== Data for review ==
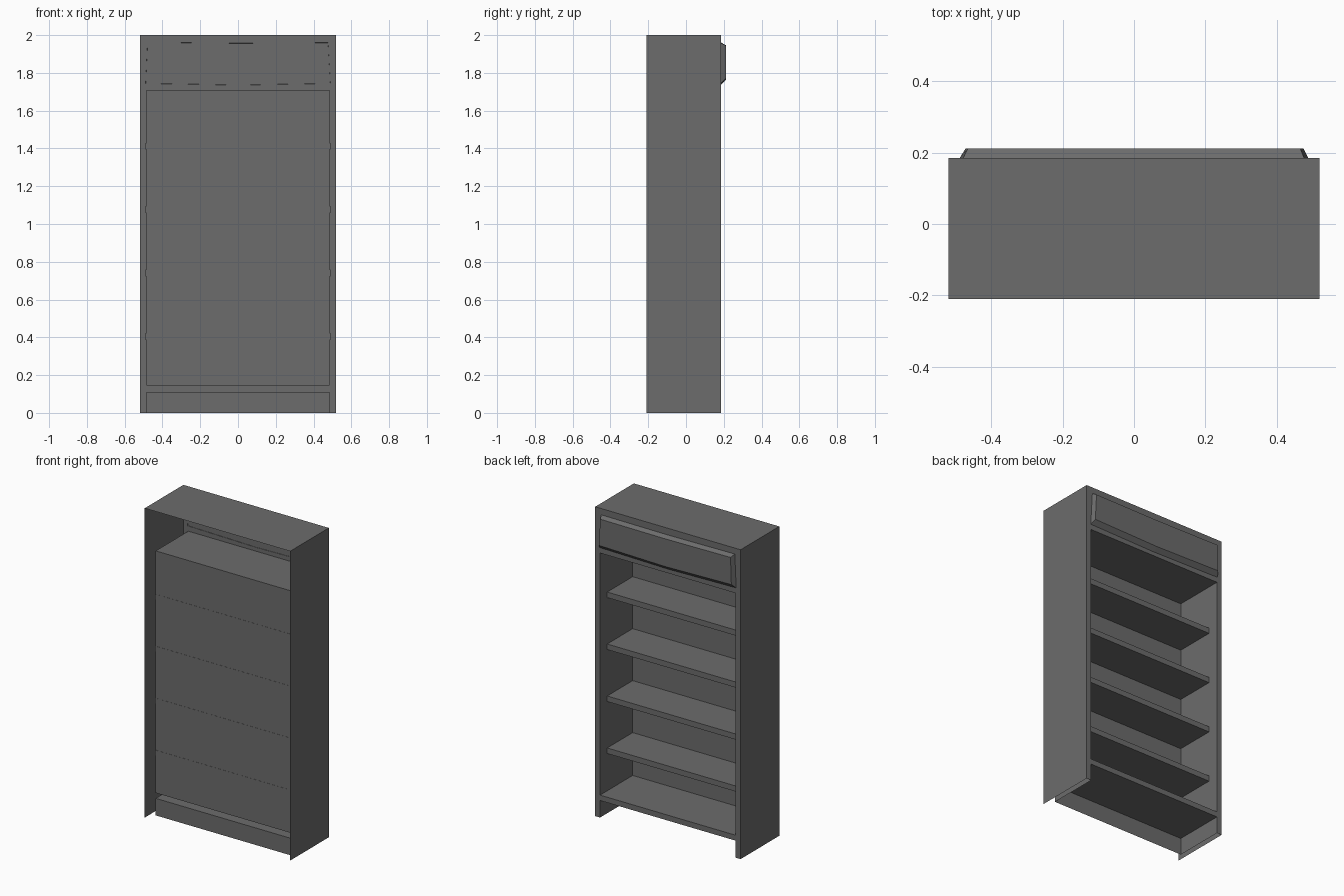
import bpy
import bmesh
from mathutils import Vector

if "Cube" in bpy.data.objects:
    bpy.data.objects.remove(bpy.data.objects["Cube"], do_unlink=True)

# Single flat grey
grey = bpy.data.materials.new("charcoal_grey")
grey.use_nodes = True
COLOR = (0.15, 0.15, 0.15, 1)
grey.diffuse_color = COLOR
grey.node_tree.nodes["Principled BSDF"].inputs["Base Color"].default_value = COLOR

HALF_W, HEIGHT = 0.52, 2.0
REAR, FACE = -0.21, 0.185
INNER_W, PANEL_Y = 0.485, -0.148
KICK_TOP, NICHE_BOTTOM, NICHE_TOP = 0.11, 0.145, 1.71


def finish(name, bm):
    mesh = bpy.data.meshes.new(name)
    bm.to_mesh(mesh)
    bm.free()
    mesh.materials.append(grey)
    obj = bpy.data.objects.new(name, mesh)
    bpy.context.collection.objects.link(obj)
    return obj


def box(name, lo, hi, open_sides=(), inward=False):
    """Box between two corners; faces pointing along open_sides are left out."""
    bm = bmesh.new()
    bmesh.ops.create_cube(bm, size=1)
    lo, hi = Vector(lo), Vector(hi)
    for v in bm.verts:
        v.co = (lo + hi) / 2 + v.co * (hi - lo)
    bm.normal_update()
    gone = [f for f in bm.faces
            if any(f.normal.dot(Vector(s)) > 0.9 for s in open_sides)]
    bmesh.ops.delete(bm, geom=gone, context='FACES')
    if inward:
        bmesh.ops.reverse_faces(bm, faces=bm.faces[:])
    return finish(name, bm)


def face_strip(name, x0, x1, z0, z1):
    """Flat strip of the face frame, facing +y."""
    bm = bmesh.new()
    corners = ((x1, z0), (x0, z0), (x0, z1), (x1, z1))
    bm.faces.new([bm.verts.new((x, FACE, z)) for x, z in corners])
    return finish(name, bm)


OPEN, BACK, DOWN = (0, 1, 0), (0, -1, 0), (0, 0, -1)

# Outer carcass: sides and top only
box("carcass", (-HALF_W, REAR, 0), (HALF_W, FACE, HEIGHT), (OPEN, BACK, DOWN))

# Inner liners: shelf niche and toe-kick recess
box("shelf_niche", (-INNER_W, PANEL_Y, NICHE_BOTTOM), (INNER_W, FACE, NICHE_TOP),
    (OPEN,), inward=True)
box("toe_kick", (-INNER_W, PANEL_Y, 0), (INNER_W, FACE, KICK_TOP),
    (OPEN, DOWN), inward=True)

# Face frame around the openings
face_strip("left_stile", INNER_W, HALF_W, 0, NICHE_TOP)
face_strip("right_stile", -HALF_W, -INNER_W, 0, NICHE_TOP)
face_strip("bottom_rail", -INNER_W, INNER_W, KICK_TOP, NICHE_BOTTOM)
face_strip("header_panel", -HALF_W, HALF_W, NICHE_TOP, HEIGHT)

# Four evenly spaced shelves, set back from the opening
for i in range(4):
    top = 0.422 + i * 0.336
    box(f"shelf_{i + 1}", (-0.489, PANEL_Y - 0.001, top - 0.036), (0.489, 0.112, top))

# Bevelled header board with a slightly bowed lower edge
bm = bmesh.new()
base = ((0.489, 1.744), (0, 1.735), (-0.489, 1.744),
        (-0.479, 1.962), (0, 1.957), (0.477, 1.96))
front = ((0.475, 1.772), (0, 1.762), (-0.472, 1.772),
         (-0.466, 1.946), (0, 1.941), (0.466, 1.944))
rings = [[bm.verts.new((x, y, z)) for x, z in pts]
         for pts, y in ((base, FACE - 0.001), (front, 0.211))]
for i in range(6):
    j = (i + 1) % 6
    bm.faces.new((rings[0][i], rings[0][j], rings[1][j], rings[1][i]))
bm.faces.new(rings[1])
bmesh.ops.recalc_face_normals(bm, faces=bm.faces[:])
if max(bm.faces, key=lambda f: f.calc_area()).normal.y < 0:
    bmesh.ops.reverse_faces(bm, faces=bm.faces[:])
finish("header_board", bm)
===
Give back exactly the lines above, from the line containing "for pts, y in" through the line containing "bmesh.ops.recalc_face_normals(bm, faces=bm.faces[:])", with both end lines and nothing more.

* _Exercise answer_:
         for pts, y in ((base, FACE - 0.001), (front, 0.211))]
for i in range(6):
    j = (i + 1) % 6
    bm.faces.new((rings[0][i], rings[0][j], rings[1][j], rings[1][i]))
bm.faces.new(rings[1])
bmesh.ops.recalc_face_normals(bm, faces=bm.faces[:])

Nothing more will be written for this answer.